### [What is being asked]
Exactly the lines from the one containing "campfire.position.set(-0.188, L, -0.158);" through the final line of the data are to be written out again, with nothing added.

### [Exercise materials]
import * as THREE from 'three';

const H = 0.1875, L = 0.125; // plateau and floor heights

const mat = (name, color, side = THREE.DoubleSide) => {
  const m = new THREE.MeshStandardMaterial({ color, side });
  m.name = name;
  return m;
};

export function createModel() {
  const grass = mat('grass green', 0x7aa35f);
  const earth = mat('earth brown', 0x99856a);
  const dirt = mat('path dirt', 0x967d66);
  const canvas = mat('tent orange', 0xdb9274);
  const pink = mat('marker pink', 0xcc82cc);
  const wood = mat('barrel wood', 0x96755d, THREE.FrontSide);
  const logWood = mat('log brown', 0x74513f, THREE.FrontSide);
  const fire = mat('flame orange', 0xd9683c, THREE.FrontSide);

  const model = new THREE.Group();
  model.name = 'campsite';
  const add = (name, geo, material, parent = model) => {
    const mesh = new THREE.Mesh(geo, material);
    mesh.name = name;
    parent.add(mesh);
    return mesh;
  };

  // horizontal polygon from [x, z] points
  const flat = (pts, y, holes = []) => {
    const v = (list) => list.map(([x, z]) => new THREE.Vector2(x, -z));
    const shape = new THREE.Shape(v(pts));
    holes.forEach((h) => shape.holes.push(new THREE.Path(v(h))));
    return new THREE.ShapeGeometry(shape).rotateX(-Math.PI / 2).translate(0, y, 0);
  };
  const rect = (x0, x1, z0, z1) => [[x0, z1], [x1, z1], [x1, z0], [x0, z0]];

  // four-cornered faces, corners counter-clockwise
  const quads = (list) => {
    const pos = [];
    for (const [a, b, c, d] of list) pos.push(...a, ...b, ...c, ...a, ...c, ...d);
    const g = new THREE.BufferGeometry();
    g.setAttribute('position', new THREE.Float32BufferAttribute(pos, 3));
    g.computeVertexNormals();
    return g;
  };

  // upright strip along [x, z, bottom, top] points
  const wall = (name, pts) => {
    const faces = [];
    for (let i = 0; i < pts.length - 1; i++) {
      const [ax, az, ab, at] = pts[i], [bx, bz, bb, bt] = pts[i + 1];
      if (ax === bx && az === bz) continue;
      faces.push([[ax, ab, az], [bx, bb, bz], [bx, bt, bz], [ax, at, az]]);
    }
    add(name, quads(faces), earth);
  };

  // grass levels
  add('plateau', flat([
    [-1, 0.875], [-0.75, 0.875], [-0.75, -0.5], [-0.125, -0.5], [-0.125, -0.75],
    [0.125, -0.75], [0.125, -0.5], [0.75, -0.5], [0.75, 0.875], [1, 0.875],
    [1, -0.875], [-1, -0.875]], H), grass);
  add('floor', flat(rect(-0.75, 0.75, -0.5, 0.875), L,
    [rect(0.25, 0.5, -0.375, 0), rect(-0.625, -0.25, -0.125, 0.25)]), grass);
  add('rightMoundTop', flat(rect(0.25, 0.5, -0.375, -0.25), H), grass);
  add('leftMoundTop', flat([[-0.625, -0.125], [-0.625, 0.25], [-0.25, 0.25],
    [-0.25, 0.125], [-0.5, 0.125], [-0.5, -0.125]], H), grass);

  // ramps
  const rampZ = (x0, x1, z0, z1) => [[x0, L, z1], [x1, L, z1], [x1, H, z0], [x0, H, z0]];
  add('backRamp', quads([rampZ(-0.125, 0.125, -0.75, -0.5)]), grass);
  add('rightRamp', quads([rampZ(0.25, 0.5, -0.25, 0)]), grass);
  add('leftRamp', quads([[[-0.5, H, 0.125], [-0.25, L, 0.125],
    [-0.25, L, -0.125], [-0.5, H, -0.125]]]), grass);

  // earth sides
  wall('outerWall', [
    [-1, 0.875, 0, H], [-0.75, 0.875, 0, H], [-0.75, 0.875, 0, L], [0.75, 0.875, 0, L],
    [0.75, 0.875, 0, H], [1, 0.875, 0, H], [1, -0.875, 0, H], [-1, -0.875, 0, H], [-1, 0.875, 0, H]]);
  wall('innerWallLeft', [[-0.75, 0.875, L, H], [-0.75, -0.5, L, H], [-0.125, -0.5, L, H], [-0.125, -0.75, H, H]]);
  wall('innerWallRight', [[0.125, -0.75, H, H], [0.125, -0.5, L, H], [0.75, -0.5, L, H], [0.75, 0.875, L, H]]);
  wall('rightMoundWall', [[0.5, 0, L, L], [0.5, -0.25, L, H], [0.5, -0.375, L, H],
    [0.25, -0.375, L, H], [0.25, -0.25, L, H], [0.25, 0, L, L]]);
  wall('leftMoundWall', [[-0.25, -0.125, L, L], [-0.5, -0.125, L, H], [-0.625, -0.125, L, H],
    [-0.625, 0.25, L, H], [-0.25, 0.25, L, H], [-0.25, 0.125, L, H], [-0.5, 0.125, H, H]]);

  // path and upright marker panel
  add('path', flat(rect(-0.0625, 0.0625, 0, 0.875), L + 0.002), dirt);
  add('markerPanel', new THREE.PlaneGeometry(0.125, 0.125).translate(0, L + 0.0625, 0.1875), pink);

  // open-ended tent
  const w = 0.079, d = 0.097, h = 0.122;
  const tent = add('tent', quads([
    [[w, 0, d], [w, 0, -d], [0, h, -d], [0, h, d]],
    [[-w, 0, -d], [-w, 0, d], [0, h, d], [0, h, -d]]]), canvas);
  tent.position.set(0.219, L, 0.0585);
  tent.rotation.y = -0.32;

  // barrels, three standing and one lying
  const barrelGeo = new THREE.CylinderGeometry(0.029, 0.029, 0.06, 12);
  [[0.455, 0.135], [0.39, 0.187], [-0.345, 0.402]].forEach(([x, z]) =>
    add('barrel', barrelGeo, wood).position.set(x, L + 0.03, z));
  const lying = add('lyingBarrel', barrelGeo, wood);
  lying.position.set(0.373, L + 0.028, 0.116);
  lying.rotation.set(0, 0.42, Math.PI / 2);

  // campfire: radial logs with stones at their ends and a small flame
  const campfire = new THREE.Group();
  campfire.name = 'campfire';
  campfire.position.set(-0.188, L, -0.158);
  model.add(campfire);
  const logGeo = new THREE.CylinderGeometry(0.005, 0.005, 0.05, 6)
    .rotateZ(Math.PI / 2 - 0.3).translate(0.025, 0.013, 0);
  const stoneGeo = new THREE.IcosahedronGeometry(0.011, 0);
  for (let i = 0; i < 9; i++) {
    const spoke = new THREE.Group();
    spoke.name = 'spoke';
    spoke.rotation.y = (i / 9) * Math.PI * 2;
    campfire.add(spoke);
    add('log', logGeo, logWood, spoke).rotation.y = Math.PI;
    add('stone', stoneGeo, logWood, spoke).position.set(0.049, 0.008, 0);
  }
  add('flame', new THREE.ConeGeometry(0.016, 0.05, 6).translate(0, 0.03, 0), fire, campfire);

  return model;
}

### [Answer to the exercise]
  campfire.position.set(-0.188, L, -0.158);
  model.add(campfire);
  const logGeo = new THREE.CylinderGeometry(0.005, 0.005, 0.05, 6)
    .rotateZ(Math.PI / 2 - 0.3).translate(0.025, 0.013, 0);
  const stoneGeo = new THREE.IcosahedronGeometry(0.011, 0);
  for (let i = 0; i < 9; i++) {
    const spoke = new THREE.Group();
    spoke.name = 'spoke';
    spoke.rotation.y = (i / 9) * Math.PI * 2;
    campfire.add(spoke);
    add('log', logGeo, logWood, spoke).rotation.y = Math.PI;
    add('stone', stoneGeo, logWood, spoke).position.set(0.049, 0.008, 0);
  }
  add('flame', new THREE.ConeGeometry(0.016, 0.05, 6).translate(0, 0.03, 0), fire, campfire);

  return model;
}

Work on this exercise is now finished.